WebMD News Archive
Moses says the study group has subsequently solved the blood-clotting problem by implanting fewer stents and treating patients with anticlotting drugs for longer periods. Some 500 radiated patients treated in this manner had late thrombosis rates that were no different from patients who did not receive radiation, he says.
"In retrospect, it is obvious that patients should stay on [anticlotting] therapy, but we certainly didn't know that when we started out," he says. "We believe the strategy we have now is safe and effective. Patients who would have previously faced bypass surgery when stenting failed now have an effective technique to avoid surgery."
In a separate study, conducted at research centers across Europe, the use of beta radiation for the prevention of artery reclogging following angioplasty was evaluated.
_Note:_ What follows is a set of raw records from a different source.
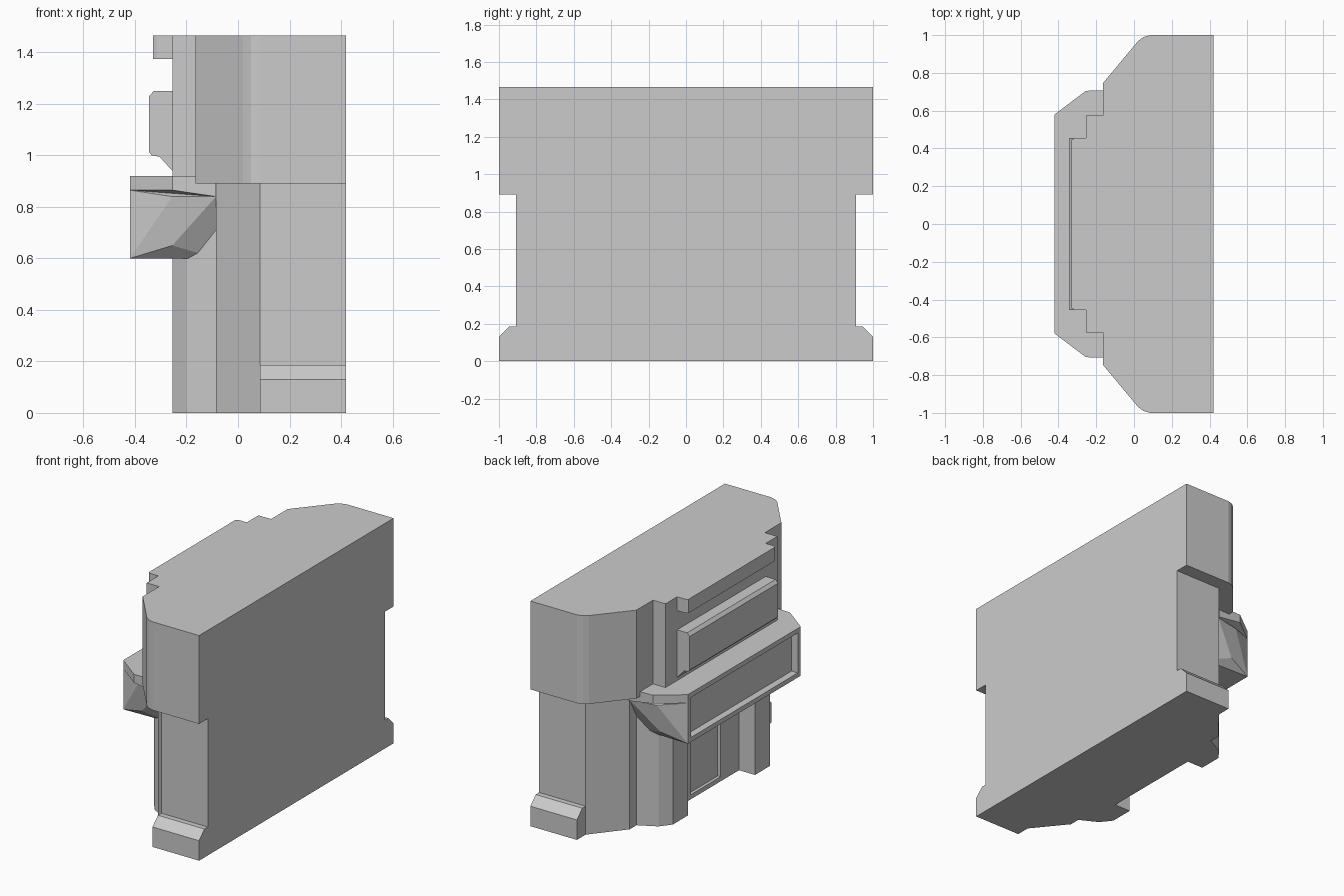
import bpy, bmesh

if "Cube" in bpy.data.objects:
    bpy.data.objects.remove(bpy.data.objects["Cube"])


def finish(name, bm):
    bmesh.ops.recalc_face_normals(bm, faces=bm.faces)
    mesh = bpy.data.meshes.new(name)
    bm.to_mesh(mesh)
    bm.free()
    ob = bpy.data.objects.new(name, mesh)
    bpy.context.collection.objects.link(ob)
    return ob


def prism(name, pts, offset):
    """Extrude a closed polygon by an offset vector."""
    bm = bmesh.new()
    face = bm.faces.new([bm.verts.new(p) for p in pts])
    ext = bmesh.ops.extrude_face_region(bm, geom=[face])
    verts = [v for v in ext["geom"] if isinstance(v, bmesh.types.BMVert)]
    bmesh.ops.translate(bm, verts=verts, vec=offset)
    return finish(name, bm)


def plan(name, half, z0, z1):
    """Half outline (x, y) mirrored over y = 0 and raised from z0 to z1."""
    full = half + [(x, -y) for x, y in reversed(half)]
    return prism(name, [(x, y, z0) for x, y in full], (0, 0, z1 - z0))


def along_y(name, profile, y0, y1):
    """(x, z) profile extruded along y."""
    return prism(name, [(x, y0, z) for x, z in profile], (0, y1 - y0, 0))


def hull(name, half):
    """Convex solid from half its corners, mirrored over y = 0."""
    bm = bmesh.new()
    for x, y, z in half:
        bm.verts.new((x, y, z))
        bm.verts.new((x, -y, z))
    bmesh.ops.convex_hull(bm, input=bm.verts)
    bmesh.ops.dissolve_limit(bm, angle_limit=0.01, verts=bm.verts, edges=bm.edges)
    return finish(name, bm)


# Upper housing with rounded corners
upper = plan("upper_housing", [(0.42, 1), (0.085, 1), (0.05, 0.99), (0.02, 0.967),
             (-0.165, 0.745), (-0.165, 0.575), (-0.255, 0.575)], 0.89, 1.465)

# Lower body with two columns and a recessed middle panel
lower = plan("lower_body", [(0.42, 0.91), (0.085, 0.91), (-0.085, 0.70), (-0.085, 0.63),
             (-0.2, 0.57), (-0.255, 0.50), (-0.255, 0.345), (-0.14, 0.345),
             (-0.14, 0.155), (-0.12, 0.155)], 0, 0.89)
plan("panel_sill", [(-0.12, 0.155), (-0.14, 0.155)], 0, 0.03)

# Feet at both ends
for s, side in ((1, "left"), (-1, "right")):
    prism("foot_" + side, [(0.085, s * y, z) for y, z in
          ((0.91, 0), (1, 0), (1, 0.13), (0.945, 0.185), (0.91, 0.185))], (0.335, 0, 0))

# Top lip and the raised bar below it
plan("top_lip", [(-0.255, 0.455), (-0.315, 0.455), (-0.33, 0.445)], 1.375, 1.465)
along_y("raised_bar", [(-0.255, 0.94), (-0.305, 0.995), (-0.335, 1.0), (-0.345, 1.012),
        (-0.345, 1.23), (-0.327, 1.25), (-0.255, 1.25)], -0.455, 0.455)

# Bumper: top shelf and tapered body
shelf = hull("bumper_shelf", [(x, y, z) for x, y, zb in
             ((-0.42, 0.58, 0.865), (-0.255, 0.705, 0.865), (-0.085, 0.71, 0.84))
             for z in (zb, 0.92)])
body = hull("bumper_body", [(-0.42, 0.58, 0.865), (-0.42, 0.58, 0.6), (-0.255, 0.665, 0.84),
            (-0.255, 0.625, 0.65), (-0.085, 0.70, 0.84), (-0.2, 0.57, 0.6),
            (-0.085, 0.57, 0.6), (-0.085, 0.57, 0.865)])

# Recessed panel in the bumper front
cutter = along_y("recess_cutter", [(-0.5, 0.63), (-0.375, 0.63), (-0.375, 0.89), (-0.5, 0.89)],
                 -0.55, 0.55)
cutter.hide_render = True
for ob in (shelf, body):
    mod = ob.modifiers.new("recess", "BOOLEAN")
    mod.operation = "DIFFERENCE"
    mod.solver = "EXACT"
    mod.object = cutter
    bpy.context.view_layer.objects.active = ob
    bpy.ops.object.modifier_apply(modifier=mod.name)
bpy.data.objects.remove(cutter)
Again, researchers found a dramatic reduction in arterial renarrowing after beta radiation was given.
Like the U.S. group, the European researchers reported a big increase in blood clotting among patients receiving stents, but they also concluded that this problem could be successfully addressed with an appropriate drug-treatment strategy.
"The concerns we had about late thrombosis in the Gamma One Trial, and in previous studies, have been settled now that we have extended the [anticlotting] therapy and have tried to eliminate the introduction of new stents," Gamma One Trial author Martin D. Leon, MD, tells WebMD. "There are about 150,000 cases of [artery reblocking after stenting] each year in the U.S. alone, so you can imagine that a fair number of patients are now going to get this therapy."